The Explanation
(for those who require one)

And, of course, that is what all of this is -- all of this: the one song, ever changing, ever reincarnated, that speaks somehow from and to and for that which is ineffable within us and without us, that is both prayer and deliverance, folly and wisdom, that inspires us to dance or smile or simply to go on, senselessly, incomprehensibly, beatifically, in the face of mortality and the truth that our lives are more ill-writ, ill-rhymed and fleeting than any song, except perhaps those songs -- that song, endlesly reincarnated -- born of that truth, be it the moon and June of that truth, or the wordless blue moan, or the rotgut or the elegant poetry of it. That nameless black-hulled ship of Ulysses, that long black train, that Terraplane, that mystery train, that Rocket '88', that Buick 6 -- same journey, same miracle, same end and endlessness."
-- Nick Tosches, Where Dead Voices Gather

They Were Collaborators #478


Peter, Paul and Mary

3 comments :

estiv said...

The arc of their popularity is probably a good example of what happens when you identify a precise location situated at a particular point somewhere in the swirling winds of the zeitgeist and then proceed to occupy it. You do beautifully for about five minutes.
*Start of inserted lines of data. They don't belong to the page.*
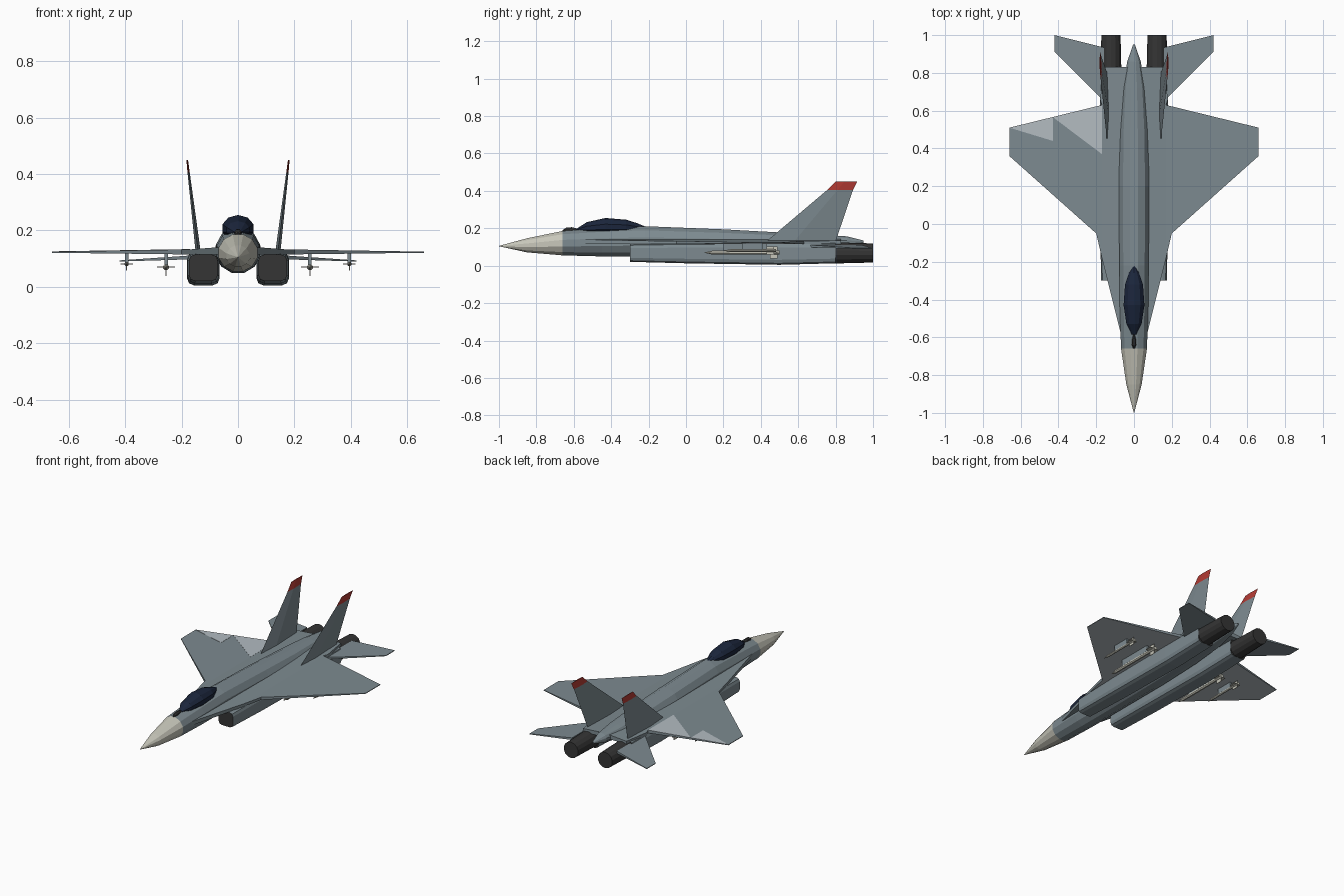
import bpy, bmesh, math
from mathutils import Vector

if "Cube" in bpy.data.objects:
    bpy.data.objects.remove(bpy.data.objects["Cube"])


def material(name, r, g, b):
    m = bpy.data.materials.new(name)
    m.diffuse_color = (r, g, b, 1)
    m.use_nodes = True
    m.node_tree.nodes["Principled BSDF"].inputs["Base Color"].default_value = m.diffuse_color
    return m


HULL = material("hull grey", .205, .255, .28)
LIGHT = material("light grey", .45, .50, .535)
NOSE = material("radome beige", .57, .565, .49)
DARK = material("nozzle black", .035, .035, .035)
GLASS = material("canopy navy", .011, .019, .045)
RED = material("tip red", .46, .045, .035)


def finish(name, bm, mats, rule=None):
    bmesh.ops.recalc_face_normals(bm, faces=bm.faces)
    bm.normal_update()
    if rule:
        for f in bm.faces:
            f.material_index = rule(f)
    me = bpy.data.meshes.new(name)
    bm.to_mesh(me)
    bm.free()
    for m in mats:
        me.materials.append(m)
    ob = bpy.data.objects.new(name, me)
    bpy.context.collection.objects.link(ob)
    return ob


def loft(name, sections, mats, sides=12, power=1.0, x=0, rule=None):
    """Rings along y; each section is (y, z low, z high, half width)."""
    bm = bmesh.new()
    rings = []
    for y, lo, hi, w in sections:
        ring = []
        for i in range(sides):
            a = 2 * math.pi * (i + .5) / sides
            c, s = math.cos(a), math.sin(a)
            c = math.copysign(abs(c) ** power, c)
            s = math.copysign(abs(s) ** power, s)
            ring.append(bm.verts.new((x + w * c, y, (lo + hi) / 2 + (hi - lo) / 2 * s)))
        rings.append(ring)
    for a, b in zip(rings, rings[1:]):
        for i in range(sides):
            j = (i + 1) % sides
            bm.faces.new((a[i], a[j], b[j], b[i]))
    bm.faces.new(rings[0])
    bm.faces.new(rings[-1])
    return finish(name, bm, mats, rule)


def slab(name, outline, top, bottom, mats, side=1, rule=None):
    """Plan outline (x, y) closed between two height functions of x."""
    bm = bmesh.new()
    up = [bm.verts.new((side * x, y, top(x))) for x, y in outline]
    dn = [bm.verts.new((side * x, y, bottom(x))) for x, y in outline]
    bm.faces.new(up)
    bm.faces.new(dn)
    for i in range(len(up)):
        j = (i + 1) % len(up)
        bm.faces.new((up[i], up[j], dn[j], dn[i]))
    return finish(name, bm, mats, rule)


def line(x0, z0, x1, z1):
    return lambda x: z0 + (z1 - z0) * (x - x0) / (x1 - x0)


def box(name, lo, hi, mat):
    bm = bmesh.new()
    bmesh.ops.create_cube(bm, size=1)
    for v in bm.verts:
        v.co = Vector([(a + b) / 2 + c * (b - a) for a, b, c in zip(lo, hi, v.co)])
    return finish(name, bm, [mat])


# Fuselage with radome
loft("fuselage", [(-1, .104, .106, .001), (-.85, .070, .148, .042), (-.66, .053, .188, .071),
                  (-.45, .047, .204, .078), (-.22, .046, .214, .08), (.2, .05, .197, .083),
                  (.5, .06, .18, .077), (.72, .075, .168, .062), (.86, .095, .158, .037),
                  (.95, .122, .135, .005)], [HULL, NOSE],
     rule=lambda f: int(f.calc_center_median().y < -.66))

# Canopy and sensor ahead of it
loft("canopy", [(-.585, .185, .198, .012), (-.53, .17, .233, .042), (-.43, .16, .255, .058),
                (-.32, .165, .246, .05), (-.26, .175, .227, .028), (-.215, .19, .208, .004)],
     [GLASS], 10)
loft("sensor", [(-.66, .18, .19, .004), (-.64, .178, .205, .013), (-.61, .178, .207, .011),
                (-.585, .18, .2, .004)], [DARK], 8)

deck_top, deck_low = line(0, .146, .17, .133), line(0, .115, .17, .115)
wing_top, wing_low = line(.17, .133, .66, .125), line(.17, .115, .66, .121)
stab_top, stab_low = line(.16, .112, .42, .094), line(.16, .098, .42, .09)

for s, tag in ((1, "right"), (-1, "left")):
    # Body deck, wing with pale underside, and tailplane
    slab("deck_" + tag, [(0, -.6), (.07, -.58), (.165, -.2), (.17, -.18), (.17, .63), (.18, .66),
                         (.155, .83), (0, .83)], deck_top, deck_low, [HULL], s)
    slab("wing_" + tag, [(.17, -.18), (.2, -.05), (.66, .36), (.66, .51), (.17, .63)],
         wing_top, wing_low, [HULL, LIGHT], s, lambda f: int(f.normal.z < -.9))
    slab("tailplane_" + tag, [(.16, .65), (.42, .91), (.42, 1), (.16, .935)],
         stab_top, stab_low, [HULL], s)

    # Engine duct with dark intake face, and nozzle
    loft("engine_duct_" + tag, [(-.3, .02, .116, .052), (0, .012, .122, .057),
                                (.5, .004, .125, .059), (.8, .012, .125, .057)],
         [HULL, DARK], power=.45, x=s * .123,
         rule=lambda f: int(abs(f.normal.y) > .9))
    loft("nozzle_" + tag, [(.8, .012, .125, .057), (1, .017, .119, .052)],
         [DARK], 14, x=s * .122)

    # Canted fin in two levels, red at the tip
    levels = [(.13, .142, .43, .80, .009), (.405, .175, .755, .893, .004),
              (.45, .18, .80, .915, .003)]
    bm = bmesh.new()
    rings = [[bm.verts.new(p) for p in ((s * x, y0, z), (s * (x + t), y0 * .6 + y1 * .4, z),
                                        (s * x, y1, z), (s * (x - t), y0 * .6 + y1 * .4, z))]
             for z, x, y0, y1, t in levels]
    for a, b in zip(rings, rings[1:]):
        for i in range(4):
            j = (i + 1) % 4
            bm.faces.new((a[i], a[j], b[j], b[i]))
    bm.faces.new(rings[0])
    bm.faces.new(rings[-1])
    finish("fin_" + tag, bm, [HULL, RED], lambda f: int(f.calc_center_median().z > .405))

    # Missiles with cross tail fins, hung on pylons
    for where, x, z, y0, y1, r, span in (("inner", .255, .07, .1, .5, .011, .032),
                                         ("outer", .395, .081, .2, .48, .008, .022)):
        part = "%s_%s" % (where, tag)
        loft("missile_" + part, [(y0, z - .001, z + .001, .001), (y0 + .04, z - r, z + r, r),
                                 (y1, z - r, z + r, r)], [NOSE], 8, x=s * x)
        for k, (w, h) in enumerate(((span, .0015), (.0015, span))):
            box("missile_fin_%s_%d" % (part, k), (s * x - w, y1 - .05, z - h),
                (s * x + w, y1 - .01, z + h), NOSE)
        box("pylon_" + part, (s * x - .006, y0 + .1, z + r * .5),
            (s * x + .006, y1 - .07, .12), HULL)

# Pale flap panels on the left wing
for i, tri in enumerate(([(.66, .51), (.43, .566), (.43, .44)],
                         [(.43, .566), (.17, .63), (.17, .37)])):
    slab("flap_panel_%d" % i, tri, lambda x: wing_top(x) + .001,
         lambda x: wing_top(x) - .001, [LIGHT], -1)
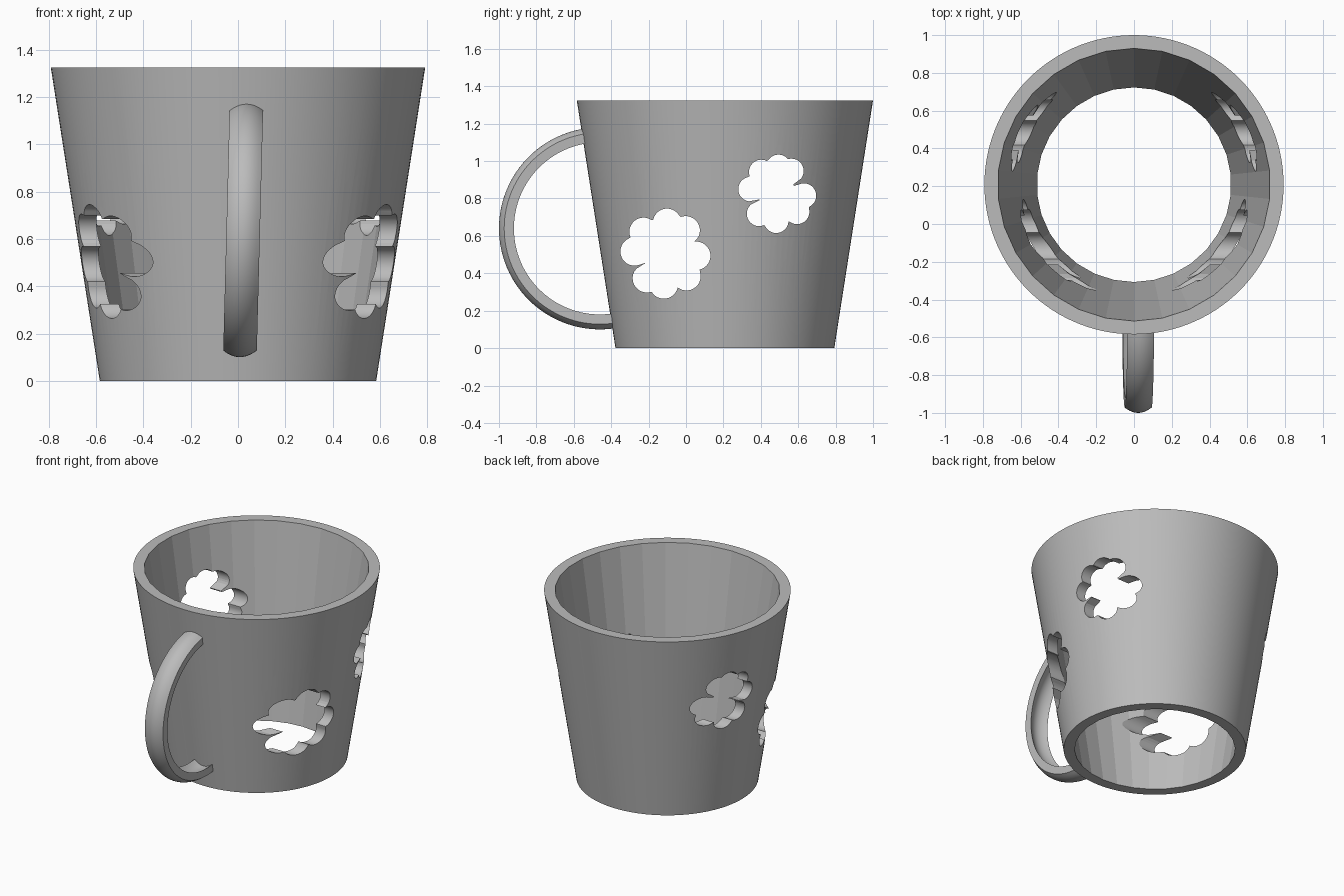
import bpy, bmesh, math
from mathutils import Vector

if "Cube" in bpy.data.objects:
    bpy.data.objects.remove(bpy.data.objects["Cube"])

HEIGHT, CENTRE_Y = 1.325, 0.208

grey = bpy.data.materials.new("plain grey")
grey.use_nodes = True
grey.diffuse_color = (0.5, 0.5, 0.5, 1)
grey.node_tree.nodes["Principled BSDF"].inputs["Base Color"].default_value = (0.5, 0.5, 0.5, 1)


def finish(name, bm):
    bmesh.ops.recalc_face_normals(bm, faces=bm.faces)
    mesh = bpy.data.meshes.new(name)
    bm.to_mesh(mesh)
    bm.free()
    mesh.materials.append(grey)
    obj = bpy.data.objects.new(name, mesh)
    bpy.context.collection.objects.link(obj)
    return obj


def activate(obj):
    bpy.ops.object.select_all(action='DESELECT')
    obj.select_set(True)
    bpy.context.view_layer.objects.active = obj


def cone(name, r_bottom, r_top, z0, z1, sides):
    bm = bmesh.new()
    bmesh.ops.create_cone(bm, cap_ends=True, segments=sides, radius1=r_bottom,
                          radius2=r_top, depth=z1 - z0)
    bmesh.ops.translate(bm, verts=bm.verts, vec=(0, CENTRE_Y, (z0 + z1) / 2))
    return finish(name, bm)


def clover(name, y, z, size, lobes):
    """Prism along x whose outline is the outer edge of a ring of round lobes."""
    reach, lobe_r, core = 0.165 * size, 0.076 * size, 0.115 * size
    outline = []
    for i in range(144):
        a = math.tau * i / 144
        r = core
        for lobe in lobes:
            d = a - math.radians(lobe)
            inside = lobe_r ** 2 - (reach * math.sin(d)) ** 2
            if inside > 0 and math.cos(d) > 0:
                r = max(r, reach * math.cos(d) + math.sqrt(inside))
        outline.append((y + r * math.cos(a), z + r * math.sin(a)))
    bm = bmesh.new()
    face = bm.faces.new([bm.verts.new((-1, py, pz)) for py, pz in outline])
    ext = bmesh.ops.extrude_face_region(bm, geom=[face])
    moved = [v for v in ext["geom"] if isinstance(v, bmesh.types.BMVert)]
    bmesh.ops.translate(bm, verts=moved, vec=(2, 0, 0))
    return finish(name, bm)


def cut(obj, cutter):
    mod = obj.modifiers.new("cut", 'BOOLEAN')
    mod.operation = 'DIFFERENCE'
    mod.solver = 'EXACT'
    mod.object = cutter
    activate(obj)
    bpy.ops.object.modifier_apply(modifier=mod.name)
    bpy.data.objects.remove(cutter)


# Tapered cup wall, open at both ends, with clover holes through both sides
cup = cone("cup_wall", 0.585, 0.792, 0, HEIGHT, 120)
slope = (0.792 - 0.585) / HEIGHT
cut(cup, cone("bore", 0.515 - slope * 0.1, 0.722 + slope * 0.1, -0.1, HEIGHT + 0.1, 30))
cut(cup, clover("low_clover", -0.11, 0.505, 1.0, (87, 49, -4, -47, -93, -127, 176, 135)))
cut(cup, clover("high_clover", 0.487, 0.825, 0.87, (87, 58, -4, -42, -92, -132, 170, 126)))
activate(cup)
bpy.ops.object.shade_smooth_by_angle(angle=math.radians(10))

# Handle: a curved strip swept round an arc, leaning slightly sideways
HALF_W, STEPS, ARC = 0.071, 64, 10
section = []
for i in range(ARC + 1):
    t = 2 * i / ARC - 1
    section.append((HALF_W * t, 0.54 - 0.028 * t * t))
for i in range(ARC + 1):
    t = 1 - 2 * i / ARC
    section.append((HALF_W * t * 0.97, 0.49 - 0.03 * t * t))

bm = bmesh.new()
rings = []
for s in range(STEPS + 1):
    a = math.radians(97 + (280 - 97) * s / STEPS)
    ring = []
    for x, r in section:
        z = r * math.sin(a)
        ring.append(bm.verts.new(Vector((0.022 + x + 0.026 * z, -0.46 + r * math.cos(a), 0.64 + z))))
    rings.append(ring)
n = len(section)
for low, high in zip(rings, rings[1:]):
    for i in range(n):
        j = (i + 1) % n
        bm.faces.new((low[i], low[j], high[j], high[i]))
bm.faces.new(rings[0])
bm.faces.new(rings[-1])
handle = finish("handle", bm)
activate(handle)
bpy.ops.object.shade_smooth_by_angle(angle=math.radians(30))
In 1963 they were the biggest act in the US, and because of their openly left-wing politics and Bleeker Street hairstyles seen as cutting-edge, the wave of the future. By the middle of 1964 the Beatles had taken over (with no discernible politics and a brand-new hairstyle) and were leading the way into a very different possible future.

Fred said...

Paul Stuckey once hit on my ex-wife. I don't know whether to be flattered or offended.

R.H. said...

Fred, that's enormously funny.